Saved data entries:
----------

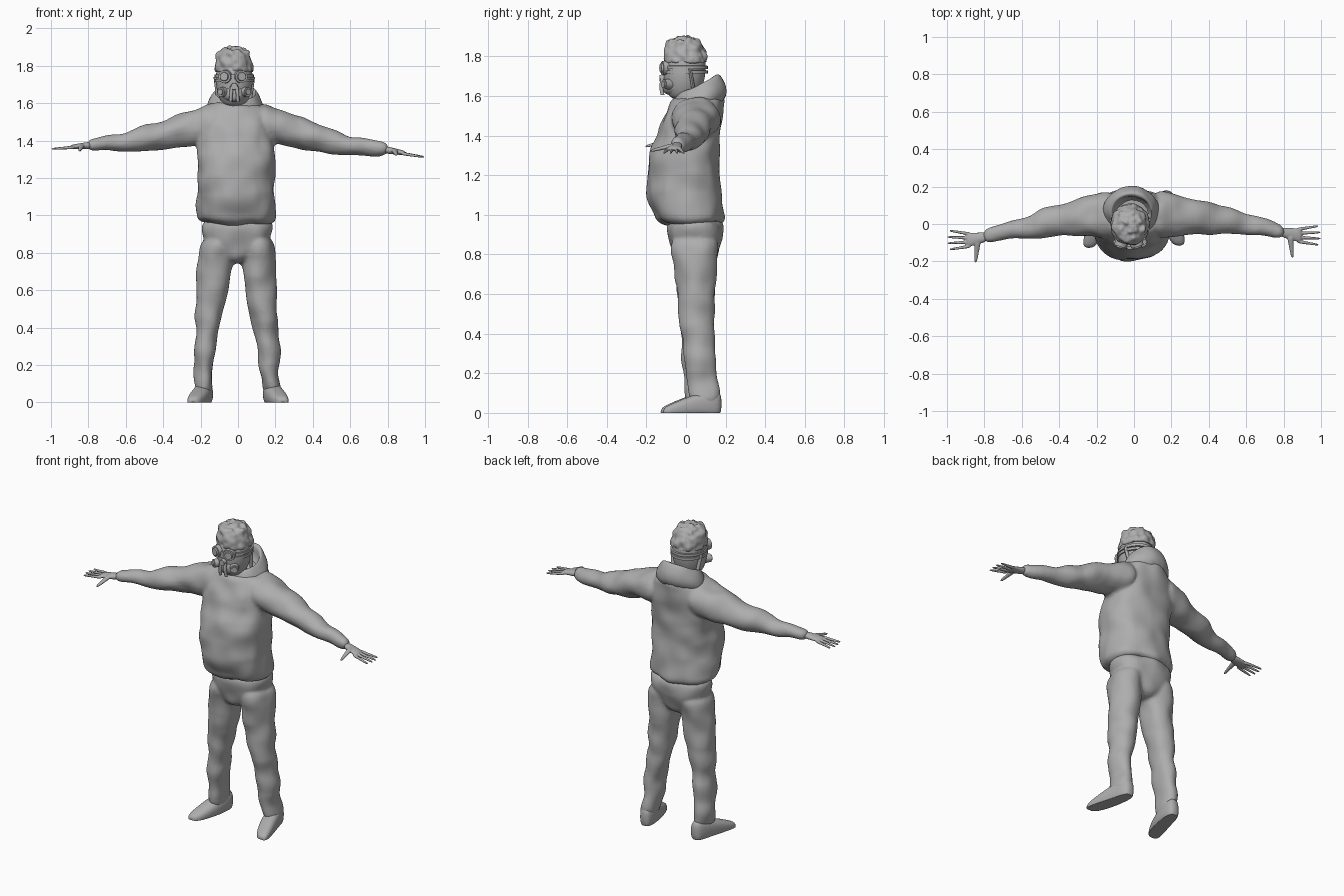
import bpy, bmesh
from math import sin, cos, pi, copysign, radians
from mathutils import Vector, Matrix, noise

cube = bpy.data.objects.get("Cube")
if cube:
    bpy.data.objects.remove(cube, do_unlink=True)

GREY = (0.42, 0.42, 0.42, 1)
grey = bpy.data.materials.new("plain grey")
grey.use_nodes = True
grey.diffuse_color = GREY
shader = next(node for node in grey.node_tree.nodes if node.type == "BSDF_PRINCIPLED")
shader.inputs["Base Color"].default_value = GREY

MIDDLE = -.02  # the head sits slightly off the centre line


def steps(count):
    """Evenly spaced fractions from start to end of a part."""
    return [index / (count - 1) for index in range(count)]


def loft(bm, rings, axis="z", sides=20, power=1, tilt=0):
    """Skin elliptical rings (x, y, z, radius_u, radius_v) set square to an axis."""
    u, v = [index for index, letter in enumerate("xyz") if letter != axis]
    loops = []
    for x, y, z, radius_u, radius_v in rings:
        loop = []
        for side in range(sides):
            angle = 2 * pi * side / sides
            c, s = cos(angle), sin(angle)
            point = Vector((x, y, z))
            point[u] += radius_u * copysign(abs(c) ** power, c)
            point[v] += radius_v * copysign(abs(s) ** power, s)
            point.z += tilt * (point.y - y)
            loop.append(bm.verts.new(point))
        loops.append(loop)
    faces = [bm.faces.new(loops[0][::-1]), bm.faces.new(loops[-1])]
    for lower, upper in zip(loops, loops[1:]):
        for side in range(sides):
            after = (side + 1) % sides
            faces.append(bm.faces.new((lower[side], lower[after], upper[after], upper[side])))
    bmesh.ops.recalc_face_normals(bm, faces=faces)


def drum(bm, location, radius, depth, taper=1, turn=0):
    """Short cylinder facing forward, turned sideways by an angle."""
    matrix = (Matrix.Translation(location) @ Matrix.Rotation(turn, 4, "Z")
              @ Matrix.Rotation(pi / 2, 4, "X"))
    bmesh.ops.create_cone(bm, cap_ends=True, segments=20, radius1=radius,
                          radius2=radius * taper, depth=depth, matrix=matrix)


def finish(name, bm, subdivisions=0, voxel=0, smoothing=0, fold=0, fold_scale=9):
    """Turn a bmesh into an object, fuse and soften it, then add cloth folds."""
    mesh = bpy.data.meshes.new(name)
    bm.to_mesh(mesh)
    bm.free()
    part = bpy.data.objects.new(name, mesh)
    bpy.context.collection.objects.link(part)
    if subdivisions:
        part.modifiers.new("round", "SUBSURF").levels = subdivisions
    if voxel:
        fuse = part.modifiers.new("fuse", "REMESH")
        fuse.mode = "VOXEL"
        fuse.voxel_size = voxel
    if smoothing:
        part.modifiers.new("soften", "SMOOTH").iterations = smoothing
    depsgraph = bpy.context.evaluated_depsgraph_get()
    baked = bpy.data.meshes.new_from_object(part.evaluated_get(depsgraph))
    part.modifiers.clear()
    part.data = baked
    normals = [vertex.normal.copy() for vertex in baked.vertices]
    for vertex, normal in zip(baked.vertices, normals):
        vertex.co += normal * fold * noise.noise(vertex.co * fold_scale)
        vertex.co.z = max(vertex.co.z, 0)
    baked.materials.clear()
    baked.materials.append(grey)
    bpy.ops.object.select_all(action="DESELECT")
    bpy.context.view_layer.objects.active = part
    part.select_set(True)
    bpy.ops.object.shade_smooth_by_angle(angle=radians(50))


# Jacket: round-bellied body fused with both sleeves
bm = bmesh.new()
rings = []
for t in steps(12):
    belly = -.14 + .08 * t - .09 * sin(pi * t ** .8)
    back = .2 - .025 * sin(pi * t)
    width = .21 * (1 - .45 * t ** 12)
    rings.append((-.01, (belly + back) / 2, .945 + .67 * t, width, (back - belly) / 2))
loft(bm, rings, power=.9)
for side, sweep, fall in ((-1, .117, .122), (1, .09, .145)):
    rings = []
    for t in steps(10):
        thin = (1 - t) ** 1.2
        rings.append((side * (.1 + .71 * t), .05 - sweep * t ** 1.5,
                      1.5 - fall * sin(pi / 2 * t) ** 1.2,
                      .038 + .095 * thin, .035 + .08 * thin))
    loft(bm, rings, axis="x")
finish("jacket", bm, subdivisions=2, voxel=.011, smoothing=4, fold=.016)

# Hood folded down behind the neck, with a hollow opening
bm = bmesh.new()
hood_profile = ((.15, 1.5), (.16, 1.57), (.135, 1.62), (.115, 1.66), (.1, 1.66), (.09, 1.57))
loft(bm, [(-.013, .06, height, radius, radius * .95) for radius, height in hood_profile],
     tilt=.45)
finish("hood", bm, subdivisions=2, fold=.01, fold_scale=11)

# Trousers: pelvis fused with two legs that spread toward the feet
bm = bmesh.new()
pelvis_profile = ((.05, .74), (.15, .8), (.2, .9), (.195, 1))
loft(bm, [(-.007, .048, height, width, .08 + .3 * width) for width, height in pelvis_profile],
     power=.9)
for side, shift in ((-1, -.012), (1, .005)):
    rings = []
    for t in steps(9):
        spread = sin(pi / 2 * t) ** 1.5
        rings.append((side * (.1 + .08 * spread) - .01 * sin(pi * t),
                      .045 + (.045 + shift) * t * t, .9 - .87 * t,
                      .047 + .053 * cos(pi / 2 * t) ** 2, .08 + .055 * (1 - t) ** 3))
    loft(bm, rings)
finish("trousers", bm, subdivisions=2, voxel=.01, smoothing=4, fold=.014)

# Shoes turned outward, flat underneath
for name, side, shift in (("right_shoe", -1, 0), ("left_shoe", 1, .012)):
    bm = bmesh.new()
    rings = []
    for t in steps(7):
        height = .025 + .09 * cos(pi / 2 * t)
        rings.append((side * (.172 + .07 * t ** 1.5), .17 + shift - .3 * t, height / 2 - .01,
                      .03 + .022 * sin(pi * t) ** .5, height / 2 + .01))
    loft(bm, rings, axis="y", power=.8)
    finish(name, bm, subdivisions=2)

# Hands: palm, four spread fingers and a thumb
for name, side, wrist_y, wrist_z, drop in (("right_hand", -1, -.068, 1.375, .02),
                                           ("left_hand", 1, -.043, 1.352, .04)):
    bm = bmesh.new()
    loft(bm, [(side * (.78 + .12 * t), wrist_y - .02 * t, wrist_z - drop * t / 2,
               .025 + .016 * t, .022 - .01 * t) for t in steps(4)], axis="x", sides=12)
    for finger in (-1.5, -.5, .5, 1.5):
        length = .135 - .01 * abs(finger)
        loft(bm, [(side * (.87 + length * t), wrist_y - .018 + finger * (.021 + .013 * t),
                   wrist_z - drop * (1 + t) / 2, .011 - .005 * t, .011 - .005 * t)
                  for t in steps(5)], axis="x", sides=8)
    loft(bm, [(side * (.835 + .012 * t), wrist_y - .02 - .12 * t, wrist_z - .03 * t,
               .02 - .013 * t, .014 - .007 * t) for t in steps(5)], axis="y", sides=8)
    finish(name, bm, subdivisions=2, voxel=.004, smoothing=2)

# Head and neck
bm = bmesh.new()
loft(bm, [(MIDDLE, .03 - .03 * t, 1.5 + .13 * t, .068, .075) for t in steps(3)])
rings = []
for t in steps(11):
    girth = sin(pi * (.04 + .92 * t)) ** .35
    rings.append((MIDDLE, -.015 + .015 * t, 1.58 + .3 * t, .1 * girth, .108 * girth))
loft(bm, rings)
finish("head", bm, subdivisions=2)

# Tousled hair: cap with jagged tufts
bm = bmesh.new()
rings = []
for t in steps(7):
    girth = cos(1.5 * t) ** .5
    rings.append((MIDDLE - .012 * t, -.015 * t, 1.77 + .125 * sin(pi / 2 * t),
                  .105 * girth, .108 * girth))
loft(bm, rings)
for t in steps(16):
    angle, reach = 36 * t, .025 + .055 * t
    tuft = bmesh.ops.create_icosphere(bm, subdivisions=2, radius=.02)["verts"]
    bmesh.ops.translate(bm, verts=tuft, vec=(
        MIDDLE - .006 + reach * cos(angle), reach * sin(angle) - .01,
        1.89 - 4 * reach * reach))
finish("hair", bm, voxel=.007, smoothing=2, fold=.014, fold_scale=26)

# Head straps: two bands round the head and one upright on each side
bm = bmesh.new()
for height in (1.722, 1.745):
    loft(bm, [(MIDDLE, -.005, height + rise, girth, girth + .01)
              for rise, girth in ((-.009, .09), (-.008, .105), (.008, .105), (.009, .09))],
         sides=32)
for side in (-1, 1):
    loft(bm, [(MIDDLE + side * (.084 + .015 * t), .04 - .02 * t, 1.62 + .12 * t, .012, .009)
              for t in steps(3)], sides=8)
finish("head_straps", bm)

# Goggles: round rims with inset lenses and a bridge
bm = bmesh.new()
bridge = Vector((MIDDLE - .007, -.105, 1.742))
drum(bm, bridge, .012, .03)
for side in (-1, 1):
    turn = side * .3
    rim = bridge + Vector((side * .041, 0, 0))
    drum(bm, rim, .037, .034, .92, turn)
    lens = rim + Vector((sin(turn), -cos(turn), 0)) * .018
    drum(bm, lens, .027, .014, .8, turn)
finish("goggles", bm)

# Breathing mask muzzle
bm = bmesh.new()
loft(bm, [(MIDDLE, -.03 - .09 * t, 1.652, .082 - .05 * t * t, .055 - .02 * t * t)
          for t in steps(4)], axis="y")
finish("mask", bm, subdivisions=2)

# Mask filters: side canisters, front tubes and a nose valve
bm = bmesh.new()
drum(bm, (MIDDLE, -.12, 1.69), .02, .03, .85)
for side in (-1, 1):
    turn = side * .6
    canister = Vector((MIDDLE + side * .06, -.093, 1.66))
    drum(bm, canister, .027, .045, .9, turn)
    cap = canister + Vector((sin(turn), -cos(turn), 0)) * .024
    drum(bm, cap, .018, .012, .9, turn)
    loft(bm, [(MIDDLE + side * (.02 - .006 * t), -.118 - .007 * sin(pi * t),
               1.605 + .085 * t, .009, .01) for t in steps(4)], sides=10)
finish("mask_filters", bm)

----------

AIM OF THE EXERCISE
In the data above, find the line that contains "# Hood folded" and the line that contains "loft(bm, [(side * (.87". Repeat exactly those lines and every line between them, and only those.

EXERCISE OUTPUT
# Hood folded down behind the neck, with a hollow opening
bm = bmesh.new()
hood_profile = ((.15, 1.5), (.16, 1.57), (.135, 1.62), (.115, 1.66), (.1, 1.66), (.09, 1.57))
loft(bm, [(-.013, .06, height, radius, radius * .95) for radius, height in hood_profile],
     tilt=.45)
finish("hood", bm, subdivisions=2, fold=.01, fold_scale=11)

# Trousers: pelvis fused with two legs that spread toward the feet
bm = bmesh.new()
pelvis_profile = ((.05, .74), (.15, .8), (.2, .9), (.195, 1))
loft(bm, [(-.007, .048, height, width, .08 + .3 * width) for width, height in pelvis_profile],
     power=.9)
for side, shift in ((-1, -.012), (1, .005)):
    rings = []
    for t in steps(9):
        spread = sin(pi / 2 * t) ** 1.5
        rings.append((side * (.1 + .08 * spread) - .01 * sin(pi * t),
                      .045 + (.045 + shift) * t * t, .9 - .87 * t,
                      .047 + .053 * cos(pi / 2 * t) ** 2, .08 + .055 * (1 - t) ** 3))
    loft(bm, rings)
finish("trousers", bm, subdivisions=2, voxel=.01, smoothing=4, fold=.014)

# Shoes turned outward, flat underneath
for name, side, shift in (("right_shoe", -1, 0), ("left_shoe", 1, .012)):
    bm = bmesh.new()
    rings = []
    for t in steps(7):
        height = .025 + .09 * cos(pi / 2 * t)
        rings.append((side * (.172 + .07 * t ** 1.5), .17 + shift - .3 * t, height / 2 - .01,
                      .03 + .022 * sin(pi * t) ** .5, height / 2 + .01))
    loft(bm, rings, axis="y", power=.8)
    finish(name, bm, subdivisions=2)

# Hands: palm, four spread fingers and a thumb
for name, side, wrist_y, wrist_z, drop in (("right_hand", -1, -.068, 1.375, .02),
                                           ("left_hand", 1, -.043, 1.352, .04)):
    bm = bmesh.new()
    loft(bm, [(side * (.78 + .12 * t), wrist_y - .02 * t, wrist_z - drop * t / 2,
               .025 + .016 * t, .022 - .01 * t) for t in steps(4)], axis="x", sides=12)
    for finger in (-1.5, -.5, .5, 1.5):
        length = .135 - .01 * abs(finger)
        loft(bm, [(side * (.87 + length * t), wrist_y - .018 + finger * (.021 + .013 * t),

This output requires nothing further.